PROMPT = Reproduce word for word, from the entries below, the line with "import bpy, bmesh, math, random", the line with "stone.diffuse_color = (0.5, 0.5, 0.5, 1)", and every line between them, and nothing more.
Top of RECORDS SUPPLIED
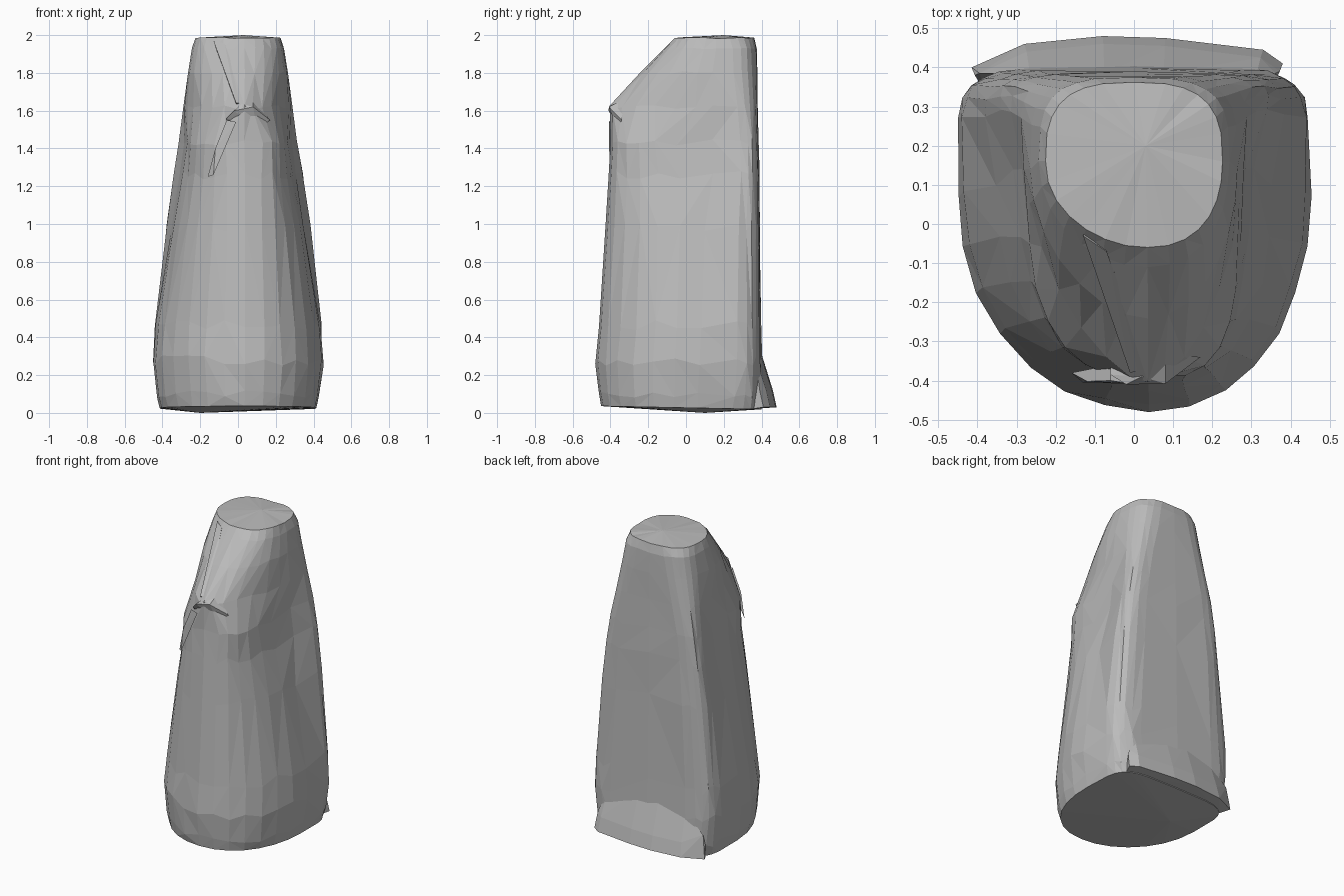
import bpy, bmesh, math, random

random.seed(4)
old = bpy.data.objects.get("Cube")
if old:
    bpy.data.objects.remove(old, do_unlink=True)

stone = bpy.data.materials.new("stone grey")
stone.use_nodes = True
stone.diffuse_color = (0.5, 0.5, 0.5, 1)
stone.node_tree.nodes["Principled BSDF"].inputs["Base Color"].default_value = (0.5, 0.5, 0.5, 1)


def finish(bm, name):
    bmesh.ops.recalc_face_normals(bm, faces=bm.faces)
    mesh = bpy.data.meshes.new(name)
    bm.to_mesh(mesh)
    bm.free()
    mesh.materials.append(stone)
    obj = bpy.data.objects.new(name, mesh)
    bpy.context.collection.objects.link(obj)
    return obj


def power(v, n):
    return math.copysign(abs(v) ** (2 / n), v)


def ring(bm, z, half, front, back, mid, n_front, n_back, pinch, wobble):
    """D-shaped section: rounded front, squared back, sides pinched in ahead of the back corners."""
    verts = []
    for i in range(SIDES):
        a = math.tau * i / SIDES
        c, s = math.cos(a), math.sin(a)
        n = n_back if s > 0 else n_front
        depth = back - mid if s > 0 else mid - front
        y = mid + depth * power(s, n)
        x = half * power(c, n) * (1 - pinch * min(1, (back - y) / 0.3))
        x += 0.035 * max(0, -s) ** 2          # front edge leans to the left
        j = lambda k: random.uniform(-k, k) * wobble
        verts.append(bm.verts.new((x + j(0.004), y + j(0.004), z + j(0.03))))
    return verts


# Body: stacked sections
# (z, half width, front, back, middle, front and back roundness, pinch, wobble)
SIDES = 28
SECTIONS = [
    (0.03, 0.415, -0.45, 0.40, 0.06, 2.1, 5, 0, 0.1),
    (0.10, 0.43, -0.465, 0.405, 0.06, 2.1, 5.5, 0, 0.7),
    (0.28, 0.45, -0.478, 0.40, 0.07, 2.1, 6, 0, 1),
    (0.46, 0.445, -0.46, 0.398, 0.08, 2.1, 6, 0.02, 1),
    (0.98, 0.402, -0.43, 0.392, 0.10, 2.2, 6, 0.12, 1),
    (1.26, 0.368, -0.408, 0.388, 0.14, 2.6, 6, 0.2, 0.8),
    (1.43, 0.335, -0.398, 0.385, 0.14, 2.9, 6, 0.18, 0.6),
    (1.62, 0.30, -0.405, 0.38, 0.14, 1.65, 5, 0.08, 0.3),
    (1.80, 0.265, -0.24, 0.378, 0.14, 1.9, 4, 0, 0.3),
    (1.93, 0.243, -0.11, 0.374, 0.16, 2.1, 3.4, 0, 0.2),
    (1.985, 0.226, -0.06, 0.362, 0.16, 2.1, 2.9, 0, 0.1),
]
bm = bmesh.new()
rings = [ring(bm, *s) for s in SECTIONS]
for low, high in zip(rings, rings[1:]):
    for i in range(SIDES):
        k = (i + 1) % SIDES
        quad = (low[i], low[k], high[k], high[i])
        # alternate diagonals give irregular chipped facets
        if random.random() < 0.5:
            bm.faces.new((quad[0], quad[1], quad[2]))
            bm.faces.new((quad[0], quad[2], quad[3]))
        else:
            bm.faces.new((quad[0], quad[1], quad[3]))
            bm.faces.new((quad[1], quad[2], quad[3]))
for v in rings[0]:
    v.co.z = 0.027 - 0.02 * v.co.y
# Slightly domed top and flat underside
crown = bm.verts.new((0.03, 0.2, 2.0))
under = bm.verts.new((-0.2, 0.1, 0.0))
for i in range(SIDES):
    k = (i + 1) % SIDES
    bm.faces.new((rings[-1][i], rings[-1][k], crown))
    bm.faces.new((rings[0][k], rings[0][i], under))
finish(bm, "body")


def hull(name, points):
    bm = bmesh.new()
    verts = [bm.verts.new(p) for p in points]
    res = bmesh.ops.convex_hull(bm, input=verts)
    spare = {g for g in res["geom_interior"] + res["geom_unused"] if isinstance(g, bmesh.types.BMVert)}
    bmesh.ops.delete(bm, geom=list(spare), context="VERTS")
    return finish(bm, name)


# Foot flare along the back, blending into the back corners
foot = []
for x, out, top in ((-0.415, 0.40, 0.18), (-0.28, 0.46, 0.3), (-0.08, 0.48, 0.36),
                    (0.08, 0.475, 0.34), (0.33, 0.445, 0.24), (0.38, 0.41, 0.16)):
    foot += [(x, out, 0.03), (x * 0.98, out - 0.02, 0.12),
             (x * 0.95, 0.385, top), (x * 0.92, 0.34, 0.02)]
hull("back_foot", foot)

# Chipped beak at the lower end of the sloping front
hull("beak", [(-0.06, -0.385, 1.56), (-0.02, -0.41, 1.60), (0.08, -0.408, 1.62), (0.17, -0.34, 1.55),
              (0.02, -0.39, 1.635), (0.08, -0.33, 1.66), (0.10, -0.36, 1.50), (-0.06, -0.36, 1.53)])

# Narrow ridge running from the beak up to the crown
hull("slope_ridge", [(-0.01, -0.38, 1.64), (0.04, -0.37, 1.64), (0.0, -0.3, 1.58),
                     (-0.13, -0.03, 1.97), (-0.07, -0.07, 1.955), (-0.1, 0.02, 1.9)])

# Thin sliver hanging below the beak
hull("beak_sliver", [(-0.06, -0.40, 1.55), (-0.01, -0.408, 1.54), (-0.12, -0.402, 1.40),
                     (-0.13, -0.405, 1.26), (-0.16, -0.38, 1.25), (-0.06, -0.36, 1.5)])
Bottom of RECORDS SUPPLIED
Top of RECORDS SUPPLIED
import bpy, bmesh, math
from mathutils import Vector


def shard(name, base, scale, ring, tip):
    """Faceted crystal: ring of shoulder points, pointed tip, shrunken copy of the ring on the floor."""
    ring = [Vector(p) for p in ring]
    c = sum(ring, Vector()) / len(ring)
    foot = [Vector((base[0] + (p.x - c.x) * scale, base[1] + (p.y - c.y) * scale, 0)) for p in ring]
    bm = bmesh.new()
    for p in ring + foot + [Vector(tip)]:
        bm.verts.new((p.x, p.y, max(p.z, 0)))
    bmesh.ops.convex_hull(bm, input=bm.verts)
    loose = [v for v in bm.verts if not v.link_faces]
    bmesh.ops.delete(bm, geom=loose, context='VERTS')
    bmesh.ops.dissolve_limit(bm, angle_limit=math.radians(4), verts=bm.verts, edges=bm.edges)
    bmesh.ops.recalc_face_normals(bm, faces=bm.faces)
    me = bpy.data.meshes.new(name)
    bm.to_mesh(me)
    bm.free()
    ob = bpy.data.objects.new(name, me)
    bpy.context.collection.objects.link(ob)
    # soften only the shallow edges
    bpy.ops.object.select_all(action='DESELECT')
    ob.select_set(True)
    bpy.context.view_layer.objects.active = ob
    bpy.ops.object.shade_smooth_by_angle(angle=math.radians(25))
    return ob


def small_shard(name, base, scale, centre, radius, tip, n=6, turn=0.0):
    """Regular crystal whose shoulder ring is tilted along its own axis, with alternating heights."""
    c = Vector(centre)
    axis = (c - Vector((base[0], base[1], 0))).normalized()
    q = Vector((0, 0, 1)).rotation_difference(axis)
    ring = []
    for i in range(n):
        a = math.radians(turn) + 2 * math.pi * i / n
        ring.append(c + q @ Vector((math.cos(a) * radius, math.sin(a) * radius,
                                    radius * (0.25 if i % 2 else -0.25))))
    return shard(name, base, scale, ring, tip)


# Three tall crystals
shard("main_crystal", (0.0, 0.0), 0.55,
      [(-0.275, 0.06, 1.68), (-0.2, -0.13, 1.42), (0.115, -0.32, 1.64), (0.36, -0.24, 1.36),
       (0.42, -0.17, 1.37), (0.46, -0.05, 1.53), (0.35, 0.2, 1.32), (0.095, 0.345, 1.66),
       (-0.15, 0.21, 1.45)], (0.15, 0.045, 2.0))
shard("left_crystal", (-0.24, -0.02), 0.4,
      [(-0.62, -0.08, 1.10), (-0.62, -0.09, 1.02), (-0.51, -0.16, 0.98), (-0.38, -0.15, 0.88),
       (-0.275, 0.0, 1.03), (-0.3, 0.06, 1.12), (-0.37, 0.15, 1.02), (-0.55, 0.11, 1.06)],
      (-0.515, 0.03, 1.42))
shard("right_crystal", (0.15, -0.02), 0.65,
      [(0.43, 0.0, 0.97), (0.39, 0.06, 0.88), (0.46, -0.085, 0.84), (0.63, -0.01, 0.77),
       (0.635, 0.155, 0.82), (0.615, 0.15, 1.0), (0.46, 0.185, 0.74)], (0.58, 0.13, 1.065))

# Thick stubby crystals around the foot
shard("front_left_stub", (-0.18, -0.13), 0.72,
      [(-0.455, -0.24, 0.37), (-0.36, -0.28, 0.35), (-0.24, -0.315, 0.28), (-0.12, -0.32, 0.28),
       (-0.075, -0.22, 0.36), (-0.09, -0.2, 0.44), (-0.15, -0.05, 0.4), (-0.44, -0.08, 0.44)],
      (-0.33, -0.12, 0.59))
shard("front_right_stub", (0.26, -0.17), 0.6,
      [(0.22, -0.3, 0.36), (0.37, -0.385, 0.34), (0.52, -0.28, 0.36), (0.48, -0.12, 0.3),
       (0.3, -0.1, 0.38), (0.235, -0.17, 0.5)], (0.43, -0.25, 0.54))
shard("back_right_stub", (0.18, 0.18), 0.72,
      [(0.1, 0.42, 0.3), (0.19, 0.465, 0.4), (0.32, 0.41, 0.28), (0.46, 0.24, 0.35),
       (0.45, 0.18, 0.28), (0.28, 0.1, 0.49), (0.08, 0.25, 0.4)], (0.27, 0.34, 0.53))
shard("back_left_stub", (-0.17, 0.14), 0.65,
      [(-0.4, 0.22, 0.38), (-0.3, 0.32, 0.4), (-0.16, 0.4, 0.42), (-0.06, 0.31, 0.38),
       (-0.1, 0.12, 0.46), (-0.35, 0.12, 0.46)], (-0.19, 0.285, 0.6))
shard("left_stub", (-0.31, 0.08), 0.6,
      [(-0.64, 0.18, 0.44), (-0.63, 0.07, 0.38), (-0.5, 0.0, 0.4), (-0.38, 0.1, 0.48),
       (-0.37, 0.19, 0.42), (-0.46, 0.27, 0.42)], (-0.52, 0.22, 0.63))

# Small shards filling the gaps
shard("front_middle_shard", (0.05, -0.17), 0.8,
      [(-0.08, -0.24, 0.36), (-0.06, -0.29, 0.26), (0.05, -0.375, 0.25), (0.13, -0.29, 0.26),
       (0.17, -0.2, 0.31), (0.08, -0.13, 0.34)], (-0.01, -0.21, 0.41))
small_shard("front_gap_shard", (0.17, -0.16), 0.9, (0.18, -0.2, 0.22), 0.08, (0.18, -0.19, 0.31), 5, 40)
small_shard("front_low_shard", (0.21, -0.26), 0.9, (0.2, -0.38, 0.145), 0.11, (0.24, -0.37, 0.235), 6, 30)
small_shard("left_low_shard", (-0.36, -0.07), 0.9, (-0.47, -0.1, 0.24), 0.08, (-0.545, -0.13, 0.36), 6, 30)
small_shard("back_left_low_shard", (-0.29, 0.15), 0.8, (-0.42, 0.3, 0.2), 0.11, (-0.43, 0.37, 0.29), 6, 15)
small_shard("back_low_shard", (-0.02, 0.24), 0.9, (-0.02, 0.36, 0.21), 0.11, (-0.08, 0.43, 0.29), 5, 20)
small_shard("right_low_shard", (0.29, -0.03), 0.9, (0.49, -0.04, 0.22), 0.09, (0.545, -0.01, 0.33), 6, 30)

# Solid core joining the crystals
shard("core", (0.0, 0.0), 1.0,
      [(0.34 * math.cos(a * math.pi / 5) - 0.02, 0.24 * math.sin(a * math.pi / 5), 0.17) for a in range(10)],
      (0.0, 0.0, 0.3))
Bottom of RECORDS SUPPLIED
RESPONSE FOR THIS EXERCISE =
import bpy, bmesh, math, random

random.seed(4)
old = bpy.data.objects.get("Cube")
if old:
    bpy.data.objects.remove(old, do_unlink=True)

stone = bpy.data.materials.new("stone grey")
stone.use_nodes = True
stone.diffuse_color = (0.5, 0.5, 0.5, 1)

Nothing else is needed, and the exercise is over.